● **Prompt**
Could the data below be copied exactly, minus the pictures?

● **Material provided**

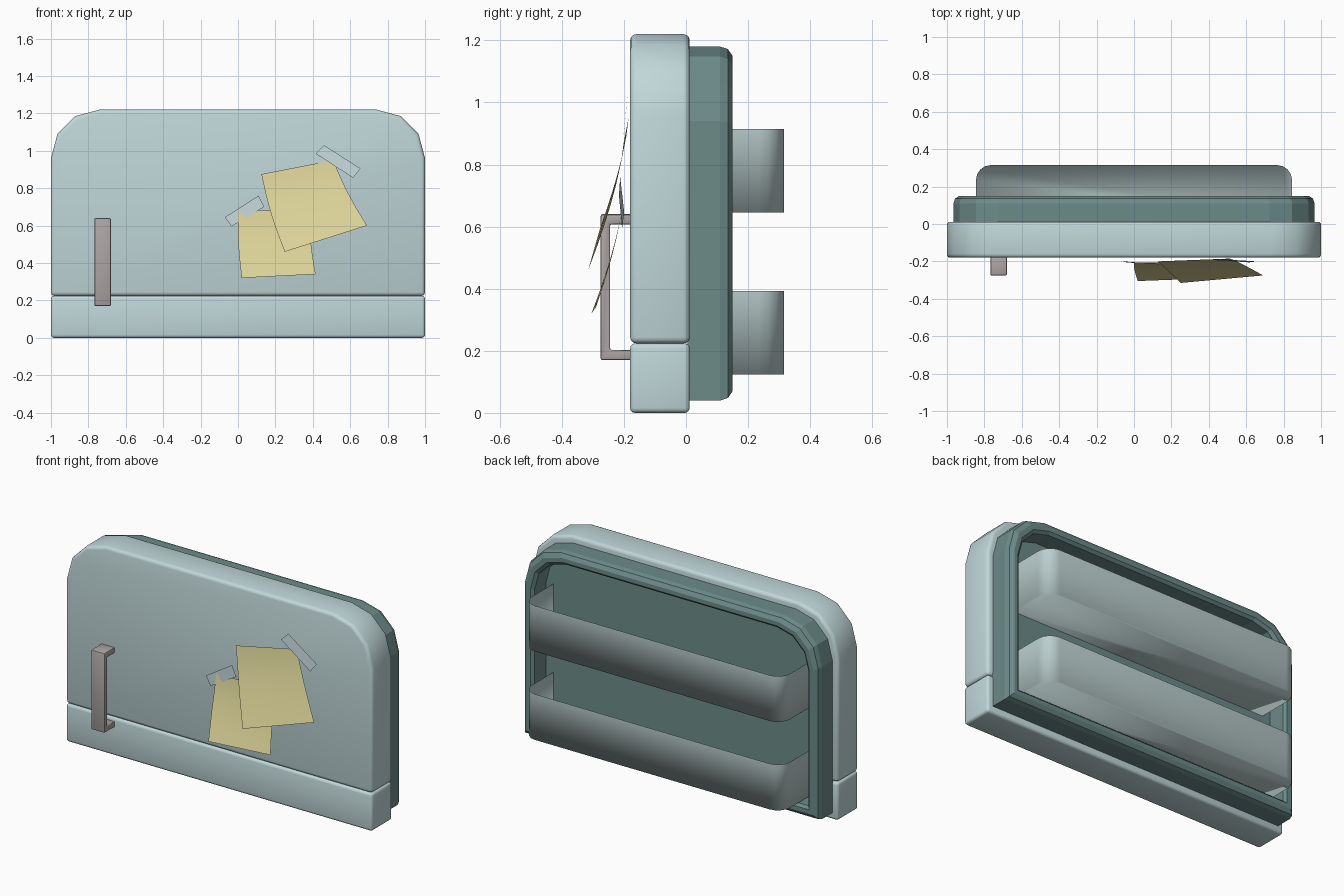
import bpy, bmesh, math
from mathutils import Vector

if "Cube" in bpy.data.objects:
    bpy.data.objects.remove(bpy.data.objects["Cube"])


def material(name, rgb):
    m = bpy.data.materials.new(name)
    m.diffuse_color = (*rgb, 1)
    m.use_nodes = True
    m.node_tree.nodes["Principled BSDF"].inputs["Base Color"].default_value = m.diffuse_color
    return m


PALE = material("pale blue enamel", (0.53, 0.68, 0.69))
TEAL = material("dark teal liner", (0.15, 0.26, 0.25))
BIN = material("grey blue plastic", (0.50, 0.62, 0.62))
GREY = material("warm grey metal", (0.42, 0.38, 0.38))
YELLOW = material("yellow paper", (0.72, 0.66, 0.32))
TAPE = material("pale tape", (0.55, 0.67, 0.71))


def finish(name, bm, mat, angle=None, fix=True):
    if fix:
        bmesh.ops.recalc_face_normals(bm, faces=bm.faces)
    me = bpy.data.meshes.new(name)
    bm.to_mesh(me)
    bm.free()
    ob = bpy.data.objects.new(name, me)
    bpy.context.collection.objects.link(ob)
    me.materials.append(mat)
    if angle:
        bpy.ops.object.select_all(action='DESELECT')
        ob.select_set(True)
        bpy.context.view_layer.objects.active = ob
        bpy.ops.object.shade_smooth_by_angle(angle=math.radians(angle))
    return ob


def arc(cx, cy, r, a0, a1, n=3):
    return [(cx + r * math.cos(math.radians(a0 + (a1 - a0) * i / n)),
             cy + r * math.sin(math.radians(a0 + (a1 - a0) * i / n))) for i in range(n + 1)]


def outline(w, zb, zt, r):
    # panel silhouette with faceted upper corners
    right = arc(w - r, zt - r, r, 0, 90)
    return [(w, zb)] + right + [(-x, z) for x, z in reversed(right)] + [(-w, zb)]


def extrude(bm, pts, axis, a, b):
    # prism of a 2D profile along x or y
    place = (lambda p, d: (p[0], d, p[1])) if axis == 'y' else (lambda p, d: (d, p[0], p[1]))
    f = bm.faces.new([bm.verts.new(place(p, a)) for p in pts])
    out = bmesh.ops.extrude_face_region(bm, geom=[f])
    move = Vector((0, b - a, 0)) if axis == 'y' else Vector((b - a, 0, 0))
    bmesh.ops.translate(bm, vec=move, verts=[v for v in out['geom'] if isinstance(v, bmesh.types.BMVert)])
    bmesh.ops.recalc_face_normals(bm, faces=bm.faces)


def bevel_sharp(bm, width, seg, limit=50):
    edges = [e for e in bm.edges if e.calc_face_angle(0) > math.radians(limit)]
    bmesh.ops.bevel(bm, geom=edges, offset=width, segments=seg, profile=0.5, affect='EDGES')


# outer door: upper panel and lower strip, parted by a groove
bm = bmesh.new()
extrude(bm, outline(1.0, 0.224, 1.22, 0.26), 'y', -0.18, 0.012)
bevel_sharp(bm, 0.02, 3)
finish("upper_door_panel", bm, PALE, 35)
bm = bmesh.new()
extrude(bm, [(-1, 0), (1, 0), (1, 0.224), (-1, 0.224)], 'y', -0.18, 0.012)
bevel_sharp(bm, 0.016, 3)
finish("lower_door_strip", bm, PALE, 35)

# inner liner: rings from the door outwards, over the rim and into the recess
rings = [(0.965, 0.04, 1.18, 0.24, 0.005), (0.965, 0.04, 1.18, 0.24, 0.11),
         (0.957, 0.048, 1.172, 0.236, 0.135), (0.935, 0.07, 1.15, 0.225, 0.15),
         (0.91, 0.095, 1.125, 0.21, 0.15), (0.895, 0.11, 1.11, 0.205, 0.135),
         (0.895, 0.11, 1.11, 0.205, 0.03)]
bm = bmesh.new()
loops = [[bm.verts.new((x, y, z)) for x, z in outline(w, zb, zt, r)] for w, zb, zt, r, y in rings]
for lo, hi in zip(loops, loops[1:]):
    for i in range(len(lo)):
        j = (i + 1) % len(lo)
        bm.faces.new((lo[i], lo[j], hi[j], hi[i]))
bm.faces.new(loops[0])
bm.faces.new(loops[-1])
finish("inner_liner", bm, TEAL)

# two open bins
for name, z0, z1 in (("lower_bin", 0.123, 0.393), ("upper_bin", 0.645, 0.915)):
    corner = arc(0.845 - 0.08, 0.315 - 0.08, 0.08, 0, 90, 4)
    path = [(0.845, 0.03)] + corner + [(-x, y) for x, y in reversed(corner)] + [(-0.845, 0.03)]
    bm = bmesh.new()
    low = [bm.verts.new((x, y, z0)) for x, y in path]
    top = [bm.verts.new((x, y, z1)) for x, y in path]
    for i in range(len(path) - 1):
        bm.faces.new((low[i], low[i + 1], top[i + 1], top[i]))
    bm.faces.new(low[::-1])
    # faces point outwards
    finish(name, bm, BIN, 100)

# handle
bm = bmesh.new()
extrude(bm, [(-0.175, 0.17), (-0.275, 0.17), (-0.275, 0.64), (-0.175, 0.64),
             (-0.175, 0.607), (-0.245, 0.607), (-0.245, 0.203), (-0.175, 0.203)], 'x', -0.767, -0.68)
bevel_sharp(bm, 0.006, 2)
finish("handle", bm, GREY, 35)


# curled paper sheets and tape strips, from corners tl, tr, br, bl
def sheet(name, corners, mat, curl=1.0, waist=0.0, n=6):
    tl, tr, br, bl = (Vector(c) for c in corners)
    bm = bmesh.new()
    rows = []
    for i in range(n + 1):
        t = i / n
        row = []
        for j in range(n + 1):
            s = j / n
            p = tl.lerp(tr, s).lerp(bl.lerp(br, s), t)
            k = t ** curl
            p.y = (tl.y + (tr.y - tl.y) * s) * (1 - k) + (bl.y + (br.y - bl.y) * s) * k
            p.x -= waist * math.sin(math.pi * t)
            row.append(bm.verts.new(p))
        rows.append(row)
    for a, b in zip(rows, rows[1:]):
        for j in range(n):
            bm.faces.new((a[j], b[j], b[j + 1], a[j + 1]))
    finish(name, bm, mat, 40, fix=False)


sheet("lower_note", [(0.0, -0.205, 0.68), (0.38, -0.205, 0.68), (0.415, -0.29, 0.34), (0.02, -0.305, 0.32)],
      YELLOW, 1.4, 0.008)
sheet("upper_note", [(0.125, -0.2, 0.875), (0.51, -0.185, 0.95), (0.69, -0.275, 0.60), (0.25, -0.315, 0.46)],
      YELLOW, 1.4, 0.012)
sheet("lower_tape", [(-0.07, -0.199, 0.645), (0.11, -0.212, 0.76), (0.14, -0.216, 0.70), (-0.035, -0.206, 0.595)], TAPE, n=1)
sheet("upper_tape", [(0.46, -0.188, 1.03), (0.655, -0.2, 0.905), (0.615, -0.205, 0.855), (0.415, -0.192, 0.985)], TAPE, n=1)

● **Written solution**
import bpy, bmesh, math
from mathutils import Vector

if "Cube" in bpy.data.objects:
    bpy.data.objects.remove(bpy.data.objects["Cube"])


def material(name, rgb):
    m = bpy.data.materials.new(name)
    m.diffuse_color = (*rgb, 1)
    m.use_nodes = True
    m.node_tree.nodes["Principled BSDF"].inputs["Base Color"].default_value = m.diffuse_color
    return m


PALE = material("pale blue enamel", (0.53, 0.68, 0.69))
TEAL = material("dark teal liner", (0.15, 0.26, 0.25))
BIN = material("grey blue plastic", (0.50, 0.62, 0.62))
GREY = material("warm grey metal", (0.42, 0.38, 0.38))
YELLOW = material("yellow paper", (0.72, 0.66, 0.32))
TAPE = material("pale tape", (0.55, 0.67, 0.71))


def finish(name, bm, mat, angle=None, fix=True):
    if fix:
        bmesh.ops.recalc_face_normals(bm, faces=bm.faces)
    me = bpy.data.meshes.new(name)
    bm.to_mesh(me)
    bm.free()
    ob = bpy.data.objects.new(name, me)
    bpy.context.collection.objects.link(ob)
    me.materials.append(mat)
    if angle:
        bpy.ops.object.select_all(action='DESELECT')
        ob.select_set(True)
        bpy.context.view_layer.objects.active = ob
        bpy.ops.object.shade_smooth_by_angle(angle=math.radians(angle))
    return ob


def arc(cx, cy, r, a0, a1, n=3):
    return [(cx + r * math.cos(math.radians(a0 + (a1 - a0) * i / n)),
             cy + r * math.sin(math.radians(a0 + (a1 - a0) * i / n))) for i in range(n + 1)]


def outline(w, zb, zt, r):
    # panel silhouette with faceted upper corners
    right = arc(w - r, zt - r, r, 0, 90)
    return [(w, zb)] + right + [(-x, z) for x, z in reversed(right)] + [(-w, zb)]


def extrude(bm, pts, axis, a, b):
    # prism of a 2D profile along x or y
    place = (lambda p, d: (p[0], d, p[1])) if axis == 'y' else (lambda p, d: (d, p[0], p[1]))
    f = bm.faces.new([bm.verts.new(place(p, a)) for p in pts])
    out = bmesh.ops.extrude_face_region(bm, geom=[f])
    move = Vector((0, b - a, 0)) if axis == 'y' else Vector((b - a, 0, 0))
    bmesh.ops.translate(bm, vec=move, verts=[v for v in out['geom'] if isinstance(v, bmesh.types.BMVert)])
    bmesh.ops.recalc_face_normals(bm, faces=bm.faces)


def bevel_sharp(bm, width, seg, limit=50):
    edges = [e for e in bm.edges if e.calc_face_angle(0) > math.radians(limit)]
    bmesh.ops.bevel(bm, geom=edges, offset=width, segments=seg, profile=0.5, affect='EDGES')


# outer door: upper panel and lower strip, parted by a groove
bm = bmesh.new()
extrude(bm, outline(1.0, 0.224, 1.22, 0.26), 'y', -0.18, 0.012)
bevel_sharp(bm, 0.02, 3)
finish("upper_door_panel", bm, PALE, 35)
bm = bmesh.new()
extrude(bm, [(-1, 0), (1, 0), (1, 0.224), (-1, 0.224)], 'y', -0.18, 0.012)
bevel_sharp(bm, 0.016, 3)
finish("lower_door_strip", bm, PALE, 35)

# inner liner: rings from the door outwards, over the rim and into the recess
rings = [(0.965, 0.04, 1.18, 0.24, 0.005), (0.965, 0.04, 1.18, 0.24, 0.11),
         (0.957, 0.048, 1.172, 0.236, 0.135), (0.935, 0.07, 1.15, 0.225, 0.15),
         (0.91, 0.095, 1.125, 0.21, 0.15), (0.895, 0.11, 1.11, 0.205, 0.135),
         (0.895, 0.11, 1.11, 0.205, 0.03)]
bm = bmesh.new()
loops = [[bm.verts.new((x, y, z)) for x, z in outline(w, zb, zt, r)] for w, zb, zt, r, y in rings]
for lo, hi in zip(loops, loops[1:]):
    for i in range(len(lo)):
        j = (i + 1) % len(lo)
        bm.faces.new((lo[i], lo[j], hi[j], hi[i]))
bm.faces.new(loops[0])
bm.faces.new(loops[-1])
finish("inner_liner", bm, TEAL)

# two open bins
for name, z0, z1 in (("lower_bin", 0.123, 0.393), ("upper_bin", 0.645, 0.915)):
    corner = arc(0.845 - 0.08, 0.315 - 0.08, 0.08, 0, 90, 4)
    path = [(0.845, 0.03)] + corner + [(-x, y) for x, y in reversed(corner)] + [(-0.845, 0.03)]
    bm = bmesh.new()
    low = [bm.verts.new((x, y, z0)) for x, y in path]
    top = [bm.verts.new((x, y, z1)) for x, y in path]
    for i in range(len(path) - 1):
        bm.faces.new((low[i], low[i + 1], top[i + 1], top[i]))
    bm.faces.new(low[::-1])
    # faces point outwards
    finish(name, bm, BIN, 100)

# handle
bm = bmesh.new()
extrude(bm, [(-0.175, 0.17), (-0.275, 0.17), (-0.275, 0.64), (-0.175, 0.64),
             (-0.175, 0.607), (-0.245, 0.607), (-0.245, 0.203), (-0.175, 0.203)], 'x', -0.767, -0.68)
bevel_sharp(bm, 0.006, 2)
finish("handle", bm, GREY, 35)


# curled paper sheets and tape strips, from corners tl, tr, br, bl
def sheet(name, corners, mat, curl=1.0, waist=0.0, n=6):
    tl, tr, br, bl = (Vector(c) for c in corners)
    bm = bmesh.new()
    rows = []
    for i in range(n + 1):
        t = i / n
        row = []
        for j in range(n + 1):
            s = j / n
            p = tl.lerp(tr, s).lerp(bl.lerp(br, s), t)
            k = t ** curl
            p.y = (tl.y + (tr.y - tl.y) * s) * (1 - k) + (bl.y + (br.y - bl.y) * s) * k
            p.x -= waist * math.sin(math.pi * t)
            row.append(bm.verts.new(p))
        rows.append(row)
    for a, b in zip(rows, rows[1:]):
        for j in range(n):
            bm.faces.new((a[j], b[j], b[j + 1], a[j + 1]))
    finish(name, bm, mat, 40, fix=False)


sheet("lower_note", [(0.0, -0.205, 0.68), (0.38, -0.205, 0.68), (0.415, -0.29, 0.34), (0.02, -0.305, 0.32)],
      YELLOW, 1.4, 0.008)
sheet("upper_note", [(0.125, -0.2, 0.875), (0.51, -0.185, 0.95), (0.69, -0.275, 0.60), (0.25, -0.315, 0.46)],
      YELLOW, 1.4, 0.012)
sheet("lower_tape", [(-0.07, -0.199, 0.645), (0.11, -0.212, 0.76), (0.14, -0.216, 0.70), (-0.035, -0.206, 0.595)], TAPE, n=1)
sheet("upper_tape", [(0.46, -0.188, 1.03), (0.655, -0.2, 0.905), (0.615, -0.205, 0.855), (0.415, -0.192, 0.985)], TAPE, n=1)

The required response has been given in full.